-- What you are asked to do --
Set down, please, exactly the lines below that run from the line with "b = wheel[(i + 1) % 28]" to the line with "# Grips with", both lines included.
####################
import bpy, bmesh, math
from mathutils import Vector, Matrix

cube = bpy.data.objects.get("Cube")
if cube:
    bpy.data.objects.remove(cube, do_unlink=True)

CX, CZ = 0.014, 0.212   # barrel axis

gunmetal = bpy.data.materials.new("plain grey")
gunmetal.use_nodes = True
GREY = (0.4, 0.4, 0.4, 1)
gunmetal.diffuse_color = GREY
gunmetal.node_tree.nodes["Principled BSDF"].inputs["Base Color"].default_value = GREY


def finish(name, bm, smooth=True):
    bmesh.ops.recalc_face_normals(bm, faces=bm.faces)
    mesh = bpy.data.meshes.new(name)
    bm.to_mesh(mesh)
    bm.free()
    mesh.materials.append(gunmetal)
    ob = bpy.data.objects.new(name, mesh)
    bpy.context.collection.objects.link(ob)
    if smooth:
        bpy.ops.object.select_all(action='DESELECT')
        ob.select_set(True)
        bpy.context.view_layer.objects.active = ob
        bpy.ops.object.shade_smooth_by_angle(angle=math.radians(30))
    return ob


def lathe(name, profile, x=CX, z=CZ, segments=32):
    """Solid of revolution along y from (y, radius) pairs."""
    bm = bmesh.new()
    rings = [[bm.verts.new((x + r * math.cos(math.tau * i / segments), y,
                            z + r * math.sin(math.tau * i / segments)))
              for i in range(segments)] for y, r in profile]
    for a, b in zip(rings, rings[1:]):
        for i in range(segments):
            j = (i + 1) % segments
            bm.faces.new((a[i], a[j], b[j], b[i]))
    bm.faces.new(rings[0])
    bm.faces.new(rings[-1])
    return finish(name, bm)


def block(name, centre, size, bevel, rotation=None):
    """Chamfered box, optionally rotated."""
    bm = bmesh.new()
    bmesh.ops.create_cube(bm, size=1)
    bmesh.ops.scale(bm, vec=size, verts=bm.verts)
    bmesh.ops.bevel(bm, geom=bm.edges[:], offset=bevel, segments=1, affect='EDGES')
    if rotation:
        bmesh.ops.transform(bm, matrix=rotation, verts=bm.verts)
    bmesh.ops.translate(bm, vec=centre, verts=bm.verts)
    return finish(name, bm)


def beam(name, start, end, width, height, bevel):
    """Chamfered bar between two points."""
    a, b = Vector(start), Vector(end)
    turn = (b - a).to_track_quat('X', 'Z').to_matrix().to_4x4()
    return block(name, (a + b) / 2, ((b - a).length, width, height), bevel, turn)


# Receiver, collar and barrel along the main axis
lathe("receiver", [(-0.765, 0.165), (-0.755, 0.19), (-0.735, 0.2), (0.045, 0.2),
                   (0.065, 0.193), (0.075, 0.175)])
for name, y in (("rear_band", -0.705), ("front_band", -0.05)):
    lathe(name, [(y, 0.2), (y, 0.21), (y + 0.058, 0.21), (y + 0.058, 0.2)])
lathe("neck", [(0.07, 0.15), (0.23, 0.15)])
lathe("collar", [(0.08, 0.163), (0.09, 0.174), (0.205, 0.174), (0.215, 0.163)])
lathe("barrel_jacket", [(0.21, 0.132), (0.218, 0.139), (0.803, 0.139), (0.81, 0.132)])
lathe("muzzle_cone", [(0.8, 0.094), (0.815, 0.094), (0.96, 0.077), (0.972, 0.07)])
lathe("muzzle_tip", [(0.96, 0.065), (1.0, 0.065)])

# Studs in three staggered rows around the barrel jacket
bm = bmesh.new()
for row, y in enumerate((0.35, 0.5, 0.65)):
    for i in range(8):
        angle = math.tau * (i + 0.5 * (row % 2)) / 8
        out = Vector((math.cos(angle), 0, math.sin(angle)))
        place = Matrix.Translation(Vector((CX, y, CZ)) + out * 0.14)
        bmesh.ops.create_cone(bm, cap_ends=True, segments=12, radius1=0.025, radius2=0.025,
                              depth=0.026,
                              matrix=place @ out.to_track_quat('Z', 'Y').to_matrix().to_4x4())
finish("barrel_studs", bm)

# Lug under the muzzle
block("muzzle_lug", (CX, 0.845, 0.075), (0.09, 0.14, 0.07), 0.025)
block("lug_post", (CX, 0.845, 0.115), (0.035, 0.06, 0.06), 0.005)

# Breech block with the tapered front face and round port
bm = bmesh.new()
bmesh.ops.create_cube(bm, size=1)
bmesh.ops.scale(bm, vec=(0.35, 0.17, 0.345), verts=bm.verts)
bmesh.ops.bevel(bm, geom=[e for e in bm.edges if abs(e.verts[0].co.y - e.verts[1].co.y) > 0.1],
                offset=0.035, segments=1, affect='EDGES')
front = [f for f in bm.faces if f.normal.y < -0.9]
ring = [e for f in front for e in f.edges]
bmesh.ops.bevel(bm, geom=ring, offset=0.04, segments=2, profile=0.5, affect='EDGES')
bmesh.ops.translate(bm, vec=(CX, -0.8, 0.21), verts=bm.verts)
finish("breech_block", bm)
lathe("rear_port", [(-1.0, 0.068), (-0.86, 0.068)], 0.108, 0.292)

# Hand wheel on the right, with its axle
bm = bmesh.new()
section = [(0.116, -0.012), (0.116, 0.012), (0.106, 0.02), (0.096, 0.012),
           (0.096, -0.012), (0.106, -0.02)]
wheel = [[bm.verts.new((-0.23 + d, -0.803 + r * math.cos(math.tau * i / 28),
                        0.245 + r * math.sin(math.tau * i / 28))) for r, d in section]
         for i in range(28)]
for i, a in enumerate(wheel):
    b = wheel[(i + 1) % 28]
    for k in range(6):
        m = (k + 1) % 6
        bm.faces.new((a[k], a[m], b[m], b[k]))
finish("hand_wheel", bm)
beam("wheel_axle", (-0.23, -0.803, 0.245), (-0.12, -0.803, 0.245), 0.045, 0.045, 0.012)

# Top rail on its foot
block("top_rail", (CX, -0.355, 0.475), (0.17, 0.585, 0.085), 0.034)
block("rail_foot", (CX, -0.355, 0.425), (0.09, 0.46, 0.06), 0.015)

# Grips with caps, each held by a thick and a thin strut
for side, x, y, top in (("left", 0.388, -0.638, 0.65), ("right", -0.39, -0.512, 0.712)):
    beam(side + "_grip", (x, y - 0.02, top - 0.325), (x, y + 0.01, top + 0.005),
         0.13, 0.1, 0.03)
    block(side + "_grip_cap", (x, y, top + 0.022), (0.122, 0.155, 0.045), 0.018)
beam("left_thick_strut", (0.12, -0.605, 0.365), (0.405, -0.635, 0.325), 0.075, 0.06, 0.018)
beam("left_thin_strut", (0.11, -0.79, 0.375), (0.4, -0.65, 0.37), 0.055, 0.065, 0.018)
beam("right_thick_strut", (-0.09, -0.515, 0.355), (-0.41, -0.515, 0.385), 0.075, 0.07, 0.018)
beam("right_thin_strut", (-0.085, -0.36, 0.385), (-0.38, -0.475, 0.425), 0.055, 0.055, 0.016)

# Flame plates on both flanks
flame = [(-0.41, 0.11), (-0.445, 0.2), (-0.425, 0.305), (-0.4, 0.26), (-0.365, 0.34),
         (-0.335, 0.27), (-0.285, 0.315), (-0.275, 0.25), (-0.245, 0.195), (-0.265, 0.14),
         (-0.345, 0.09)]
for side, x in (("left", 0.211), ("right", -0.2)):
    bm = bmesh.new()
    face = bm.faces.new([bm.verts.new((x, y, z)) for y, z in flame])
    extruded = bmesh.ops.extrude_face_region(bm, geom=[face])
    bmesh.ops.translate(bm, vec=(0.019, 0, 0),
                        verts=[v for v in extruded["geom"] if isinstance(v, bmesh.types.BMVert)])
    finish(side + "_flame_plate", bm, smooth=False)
####################
-- Output for this exercise --
    b = wheel[(i + 1) % 28]
    for k in range(6):
        m = (k + 1) % 6
        bm.faces.new((a[k], a[m], b[m], b[k]))
finish("hand_wheel", bm)
beam("wheel_axle", (-0.23, -0.803, 0.245), (-0.12, -0.803, 0.245), 0.045, 0.045, 0.012)

# Top rail on its foot
block("top_rail", (CX, -0.355, 0.475), (0.17, 0.585, 0.085), 0.034)
block("rail_foot", (CX, -0.355, 0.425), (0.09, 0.46, 0.06), 0.015)

# Grips with caps, each held by a thick and a thin strut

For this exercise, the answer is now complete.